===== Task input =====

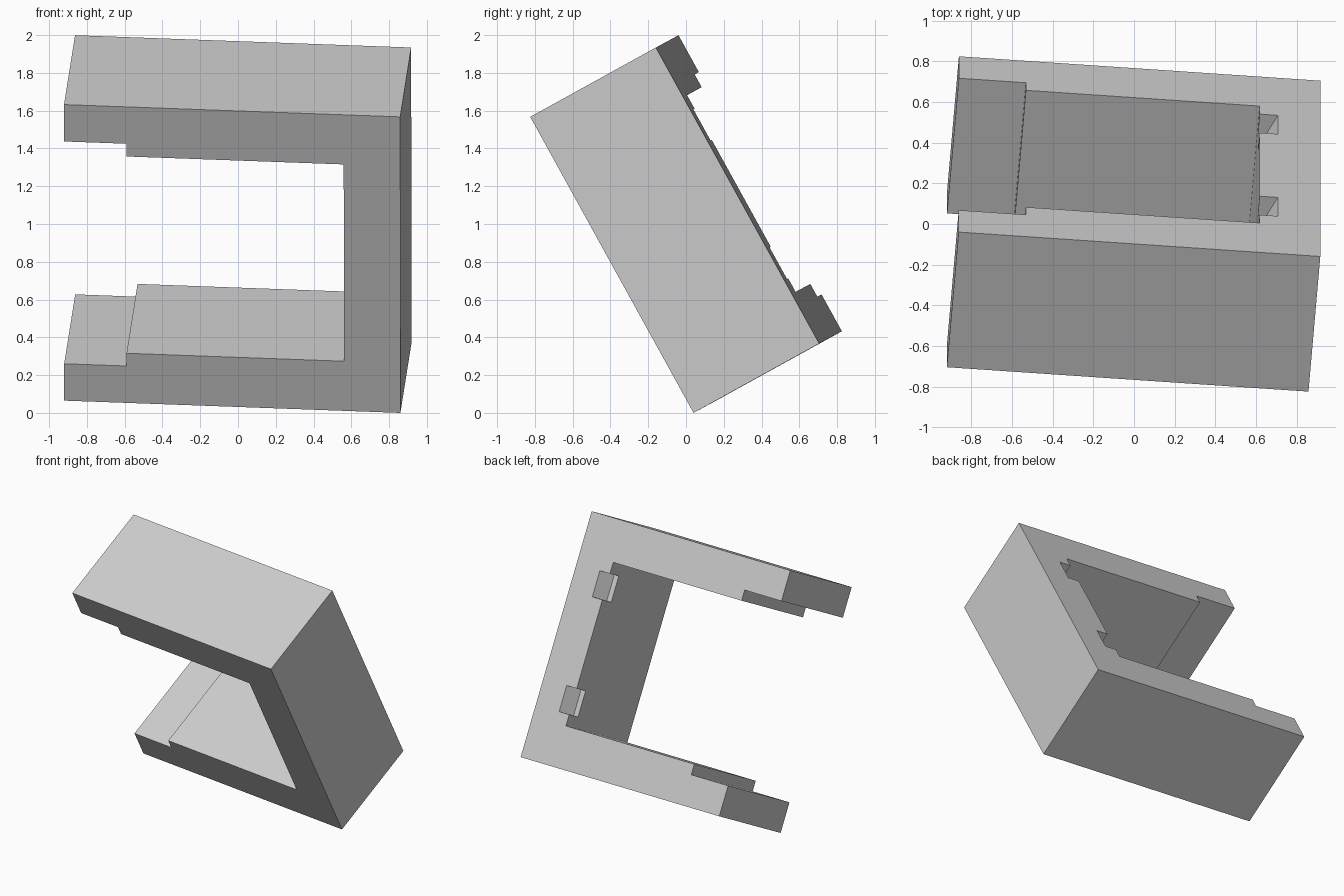
import bpy
import bmesh
from mathutils import Matrix, Vector

cube = bpy.data.objects.get("Cube")
if cube:
    bpy.data.objects.remove(cube, do_unlink=True)

# Bracket sizes in its own frame: x along the arms, y depth, z height
WIDTH, DEPTH, HEIGHT = 1.785, 0.762, 1.79
ARM, TIP, STEP = 0.30, 0.223, 0.331
WEB = WIDTH - ARM

grey = bpy.data.materials.new("plain grey")
grey.use_nodes = True
colour = (0.6, 0.6, 0.6, 1)
grey.diffuse_color = colour
grey.node_tree.nodes["Principled BSDF"].inputs["Base Color"].default_value = colour


def prism(name, points, sweep):
    """Extrude a flat outline along a vector into a solid object."""
    bm = bmesh.new()
    face = bm.faces.new([bm.verts.new(p) for p in points])
    result = bmesh.ops.extrude_face_region(bm, geom=[face])
    verts = [g for g in result["geom"] if isinstance(g, bmesh.types.BMVert)]
    bmesh.ops.translate(bm, verts=verts, vec=sweep)
    bmesh.ops.recalc_face_normals(bm, faces=bm.faces)
    mesh = bpy.data.meshes.new(name)
    bm.to_mesh(mesh)
    bm.free()
    mesh.materials.append(grey)
    obj = bpy.data.objects.new(name, mesh)
    bpy.context.collection.objects.link(obj)
    return obj


# C-shaped body: lower arm outline, mirrored for the upper arm
lower = [(WIDTH, 0), (0, 0), (0, TIP), (STEP, TIP), (STEP, ARM), (WEB, ARM)]
upper = [(x, HEIGHT - z) for x, z in reversed(lower)]
bracket = prism("bracket", [(x, 0, z) for x, z in lower + upper], (0, DEPTH, 0))

# Two ramped notches in the back inner edge of the web
SLOT, GAP, DEEP = 0.19, 0.082, 0.11
ramp = [(WEB + 0.104, 0.03), (WEB + 0.04, -DEEP),
        (WEB - 0.05, -DEEP), (WEB - 0.05, 0.03)]
for base in (ARM + GAP, HEIGHT - ARM - GAP - SLOT):
    cutter = prism("notch_cutter", [(x, DEPTH + y, base) for x, y in ramp], (0, 0, SLOT))
    cutter.hide_render = True
    cut = bracket.modifiers.new("notch", "BOOLEAN")
    cut.operation = "DIFFERENCE"
    cut.solver = "EXACT"
    cut.object = cutter
    bpy.context.view_layer.objects.active = bracket
    bpy.ops.object.modifier_apply(modifier=cut.name)
    bpy.data.objects.remove(cutter, do_unlink=True)

# Tilt the finished bracket into place
along = Vector((1.78, -0.12, -0.065)).normalized()
up = along.cross(Vector((0.06, 0.665, 0.367))).normalized()
back = up.cross(along)
turn = Matrix((along, back, up)).transposed().to_4x4()
bracket.matrix_world = Matrix.Translation((-0.92, 0.16, 0.065)) @ turn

=====

Activity: What you return should be all of the material above, exactly, and none of its pictures.

Solution to this problem:
import bpy
import bmesh
from mathutils import Matrix, Vector

cube = bpy.data.objects.get("Cube")
if cube:
    bpy.data.objects.remove(cube, do_unlink=True)

# Bracket sizes in its own frame: x along the arms, y depth, z height
WIDTH, DEPTH, HEIGHT = 1.785, 0.762, 1.79
ARM, TIP, STEP = 0.30, 0.223, 0.331
WEB = WIDTH - ARM

grey = bpy.data.materials.new("plain grey")
grey.use_nodes = True
colour = (0.6, 0.6, 0.6, 1)
grey.diffuse_color = colour
grey.node_tree.nodes["Principled BSDF"].inputs["Base Color"].default_value = colour


def prism(name, points, sweep):
    """Extrude a flat outline along a vector into a solid object."""
    bm = bmesh.new()
    face = bm.faces.new([bm.verts.new(p) for p in points])
    result = bmesh.ops.extrude_face_region(bm, geom=[face])
    verts = [g for g in result["geom"] if isinstance(g, bmesh.types.BMVert)]
    bmesh.ops.translate(bm, verts=verts, vec=sweep)
    bmesh.ops.recalc_face_normals(bm, faces=bm.faces)
    mesh = bpy.data.meshes.new(name)
    bm.to_mesh(mesh)
    bm.free()
    mesh.materials.append(grey)
    obj = bpy.data.objects.new(name, mesh)
    bpy.context.collection.objects.link(obj)
    return obj


# C-shaped body: lower arm outline, mirrored for the upper arm
lower = [(WIDTH, 0), (0, 0), (0, TIP), (STEP, TIP), (STEP, ARM), (WEB, ARM)]
upper = [(x, HEIGHT - z) for x, z in reversed(lower)]
bracket = prism("bracket", [(x, 0, z) for x, z in lower + upper], (0, DEPTH, 0))

# Two ramped notches in the back inner edge of the web
SLOT, GAP, DEEP = 0.19, 0.082, 0.11
ramp = [(WEB + 0.104, 0.03), (WEB + 0.04, -DEEP),
        (WEB - 0.05, -DEEP), (WEB - 0.05, 0.03)]
for base in (ARM + GAP, HEIGHT - ARM - GAP - SLOT):
    cutter = prism("notch_cutter", [(x, DEPTH + y, base) for x, y in ramp], (0, 0, SLOT))
    cutter.hide_render = True
    cut = bracket.modifiers.new("notch", "BOOLEAN")
    cut.operation = "DIFFERENCE"
    cut.solver = "EXACT"
    cut.object = cutter
    bpy.context.view_layer.objects.active = bracket
    bpy.ops.object.modifier_apply(modifier=cut.name)
    bpy.data.objects.remove(cutter, do_unlink=True)

# Tilt the finished bracket into place
along = Vector((1.78, -0.12, -0.065)).normalized()
up = along.cross(Vector((0.06, 0.665, 0.367))).normalized()
back = up.cross(along)
turn = Matrix((along, back, up)).transposed().to_4x4()
bracket.matrix_world = Matrix.Translation((-0.92, 0.16, 0.065)) @ turn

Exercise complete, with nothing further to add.